Textile manipulation, embroidery, and ornamental decoration have long been seen as residing within the realm of the private feminine. Backbreaking and dirty manual labor is traditionally within the very public and often better compensated masculine arena. Artist Eliza Bennett brings mixes the delicate with the visceral in her piece, A Woman’s Work is Never Done. Using her own hand as a base, she stitches pastel colors into her flesh, accentuating the lines and callouses. Each painful line disavows the notion that a woman’s work is always easy, carefree, and frivolous.
In A Woman’s Work is Never Done, Bennett seeks to represent the hidden effects of domestic jobs such as care-taking, child-rearing, cleaning, and cooking. Often underpaid and overlooked, her piece makes visible the scars and discomfort that women endure in silence. The thick threads piercing her skin are worn like proud badges, forcing the viewer to recognize the effort that is often overlooked and poorly compensated.

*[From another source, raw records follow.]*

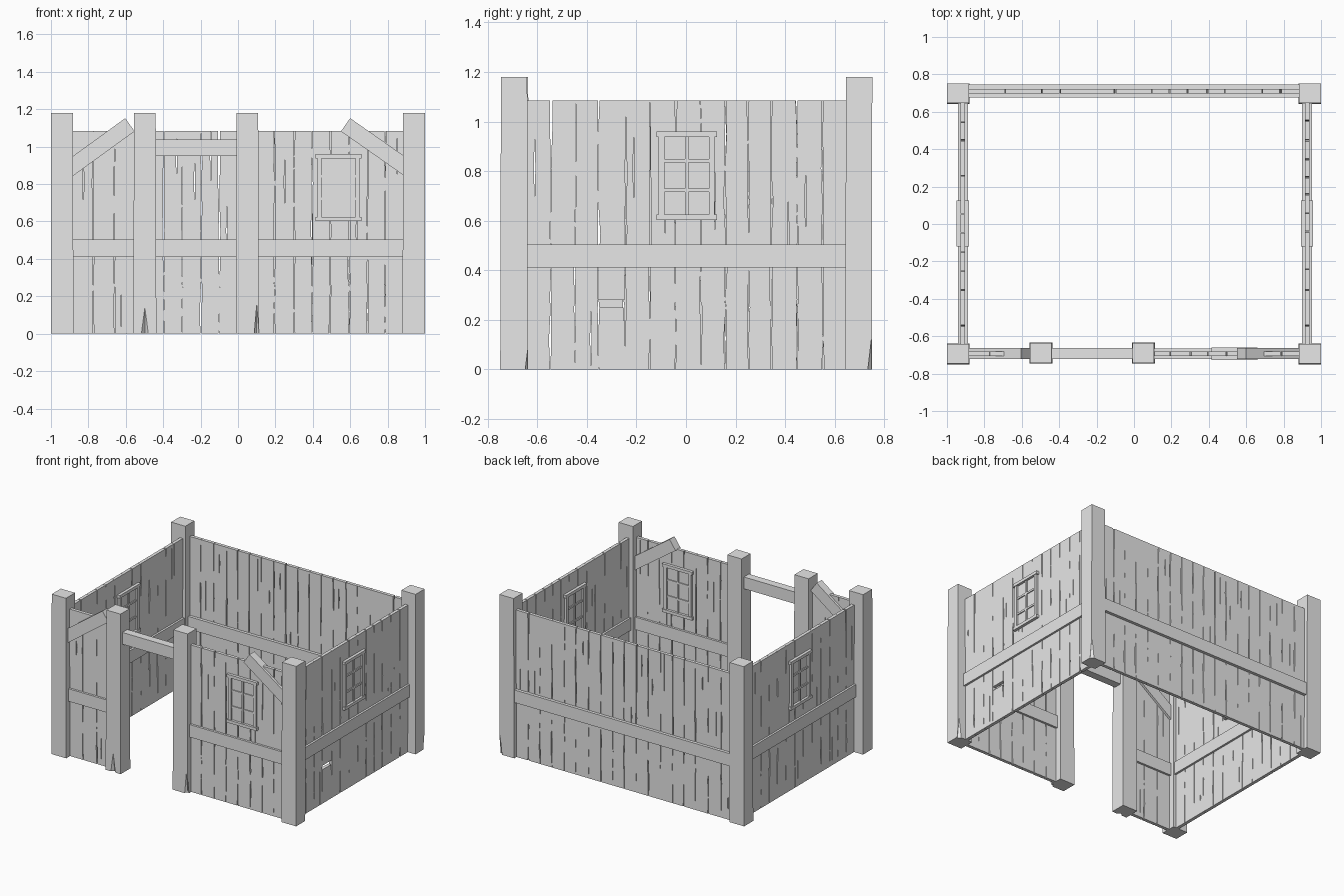
import bpy, bmesh, random
from math import atan2, hypot
from mathutils import Vector, Matrix

cube = bpy.data.objects.get("Cube")
if cube:
    bpy.data.objects.remove(cube)

grey = bpy.data.materials.new("weathered_grey")
grey.use_nodes = True
COLOUR = (0.8, 0.8, 0.8, 1)
grey.diffuse_color = COLOUR
grey.node_tree.nodes["Principled BSDF"].inputs["Base Color"].default_value = COLOUR

WALL_TOP, POST_TOP = 1.085, 1.18
LEVELS = [0, .12, .25, .28, .42, .55, .68, .81, .95, WALL_TOP]


def finish(name, bm):
    bmesh.ops.recalc_face_normals(bm, faces=bm.faces)
    mesh = bpy.data.meshes.new(name)
    bm.to_mesh(mesh)
    bm.free()
    mesh.materials.append(grey)
    ob = bpy.data.objects.new(name, mesh)
    bpy.context.scene.collection.objects.link(ob)
    return ob


def place(axis, offset, u, d, z):
    """Point at u along a wall and d through it; axis is the wall's direction."""
    return Vector((u, offset + d, z)) if axis == "x" else Vector((offset + d, u, z))


def add_box(bm, lo, hi):
    size = [abs(b - a) for a, b in zip(lo, hi)]
    mid = (Vector(lo) + Vector(hi)) / 2
    bmesh.ops.create_cube(bm, size=1, matrix=Matrix.Translation(mid) @ Matrix.Diagonal((*size, 1)))


def wall_box(bm, axis, offset, u0, u1, half, z0, z1):
    add_box(bm, place(axis, offset, u0, -half, z0), place(axis, offset, u1, half, z1))


def add_plank(bm, axis, offset, left, right, zs, half=0.012):
    """Closed board between two wavering edges."""
    rings = []
    for a, b, z in zip(left, right, zs):
        corners = [(a, -half), (b, -half), (b, half), (a, half)]
        rings.append([bm.verts.new(place(axis, offset, u, d, z)) for u, d in corners])
    bm.faces.new(rings[0])
    bm.faces.new(rings[-1])
    for low, high in zip(rings, rings[1:]):
        for i in range(4):
            j = (i + 1) % 4
            bm.faces.new((low[i], low[j], high[j], high[i]))


def plank_wall(name, axis, offset, u0, u1, count, seed, broken=None):
    rng = random.Random(seed)
    width = (u1 - u0) / count
    seams = [([u0] * len(LEVELS), [u0] * len(LEVELS))]
    boards = []
    for i in range(count):
        # short split in the middle of some boards
        if i != broken and rng.random() < 0.6:
            mid = u0 + (i + 0.3 + 0.4 * rng.random()) * width
            at = rng.choice([1, 5, 6, 7, 8])
            gap = [0.003 if k == at else 0 for k in range(len(LEVELS))]
            seams.append(([mid - g for g in gap], [mid + g for g in gap]))
            boards.append(None)
        # open seam of varying width before the next board
        base = u0 + (i + 1) * width + rng.uniform(-.008, .008)
        if i == count - 1:
            seams.append(([u1] * len(LEVELS), [u1] * len(LEVELS)))
        else:
            line = [base + rng.uniform(-.003, .003) for _ in LEVELS]
            gap = [max(.0006, rng.uniform(-.002, .005)) for _ in LEVELS]
            seams.append(([s - g for s, g in zip(line, gap)], [s + g for s, g in zip(line, gap)]))
        boards.append(i)
    bm = bmesh.new()
    for board, a, b in zip(boards, seams, seams[1:]):
        # the broken board has a missing strip
        cuts = [(0, 3), (3, len(LEVELS))] if broken is not None and board == broken else [(0, len(LEVELS))]
        for s, e in cuts:
            add_plank(bm, axis, offset, a[1][s:e], b[0][s:e], LEVELS[s:e])
    return finish(name, bm)


def rail(name, axis, offset, u0, u1, half, z0=0.41, z1=0.503):
    bm = bmesh.new()
    wall_box(bm, axis, offset, u0, u1, half, z0, z1)
    return finish(name, bm)


def window(name, axis, offset, mid):
    """Framed window of two by three panes, showing on both faces of the wall."""
    bm = bmesh.new()
    w, z0, z1 = 0.113, 0.603, 0.96
    for za, zb in ((z0, z0 + .022), (z1 - .022, z1)):
        wall_box(bm, axis, offset, mid - w - .01, mid + w + .01, .033, za, zb)
    for side in (-1, 1):
        wall_box(bm, axis, offset, mid + side * w, mid + side * (w - .023), .028, z0 + .02, z1 - .02)
    wall_box(bm, axis, offset, mid - w + .02, mid + w - .02, .015, z0 + .02, z1 - .02)
    wall_box(bm, axis, offset, mid - .007, mid + .007, .023, z0 + .02, z1 - .02)
    for k in (1, 2):
        z = z0 + (z1 - z0) * k / 3
        wall_box(bm, axis, offset, mid - w + .02, mid + w - .02, .022, z - .007, z + .007)
    return finish(name, bm)


def post(name, x, y, notch=None):
    """Square post with a flared foot and an optional split at its base."""
    hx, hy = 0.058, 0.053
    bm = bmesh.new()
    add_box(bm, (x - hx, y - hy, 0), (x + hx, y + hy, POST_TOP))
    for v in bm.verts:
        if v.co.z < 0.01:
            v.co.x = max(-1, min(1, x + (v.co.x - x) * 1.06))
            v.co.y = max(-.75, min(.75, y + (v.co.y - y) * 1.06))
    ob = finish(name, bm)
    if notch:
        dx, dy, height = notch
        cut = bmesh.new()
        matrix = Matrix.Translation((x + dx, y + dy, height / 2 - .01))
        bmesh.ops.create_cone(cut, cap_ends=True, segments=4, radius1=.02, radius2=0,
                              depth=height, matrix=matrix)
        cutter = finish("split_cutter", cut)
        cutter.hide_render = True
        mod = ob.modifiers.new("split", "BOOLEAN")
        mod.operation, mod.solver, mod.object = "DIFFERENCE", "EXACT", cutter
        bpy.context.view_layer.objects.active = ob
        bpy.ops.object.modifier_apply(modifier=mod.name)
        bpy.data.objects.remove(cutter)
    return ob


def brace(name, foot, head, y, half):
    """Diagonal timber from the corner post up past the wall top."""
    bm = bmesh.new()
    dx, dz = head[0] - foot[0], head[1] - foot[1]
    length = hypot(dx, dz)
    add_box(bm, (-length / 2, -half, -.043), (length / 2, half, .043))
    mid = ((foot[0] + head[0]) / 2, y, (foot[1] + head[1]) / 2)
    bm.transform(Matrix.Translation(mid) @ Matrix.Rotation(-atan2(dz, dx), 4, "Y"))
    return finish(name, bm)


LEFT, RIGHT, FRONT, BACK = 0.925, -0.915, -0.693, 0.711

# Posts
post("front_left_post", .941, -.694, (.05, .055, .16))
post("front_right_post", -.941, -.694)
post("back_left_post", .941, .699, (.055, .05, .17))
post("back_right_post", -.941, .699)
post("door_right_post", -.498, -.690, (0, -.056, .15))
post("door_left_post", .050, -.690, (.05, -.05, .23))

# Plank walls with their mid rails
for side, x, broken in (("left", LEFT, 3), ("right", RIGHT, None)):
    plank_wall(side + "_wall", "y", x, -.645, .65, 13, 4, broken)
    rail(side + "_rail", "y", x, -.65, .65, .027)
    window(side + "_window", "y", x, .003)
plank_wall("back_wall", "x", BACK, -.885, .885, 18, 7)
rail("back_rail", "x", BACK, -.89, .89, .034)
plank_wall("front_right_wall", "x", FRONT, -.885, -.55, 3, 11)
rail("front_right_rail", "x", FRONT, -.89, -.55, .028)
plank_wall("front_left_wall", "x", FRONT, .105, .885, 8, 15)
rail("front_left_rail", "x", FRONT, .10, .89, .028)
window("front_window", "x", FRONT, .537)

# Door lintel and corner braces
rail("door_lintel", "x", FRONT, -.45, 0, .029, .95, 1.037)
brace("front_right_brace", (-.93, .862), (-.578, 1.117), FRONT, .029)
brace("front_left_brace", (.93, .868), (.575, 1.117), FRONT, .029)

Acting as a combination canvas and garment, her hand acts as an intermediary between inner emotion and public expression. Within the context of the fashion industry, her composition highlights the suffering of the thousands of low-wage workers forced to earn a living and support their families by sacrificing their health. Women are particularly vulnerable to abuse, sexual harassment, and exploitation throughout the production of clothing. Bennett’s work is an emotionally-charged reminder of the very real physical and psychological consequences of occupations that are commonly marginalized and trivialized.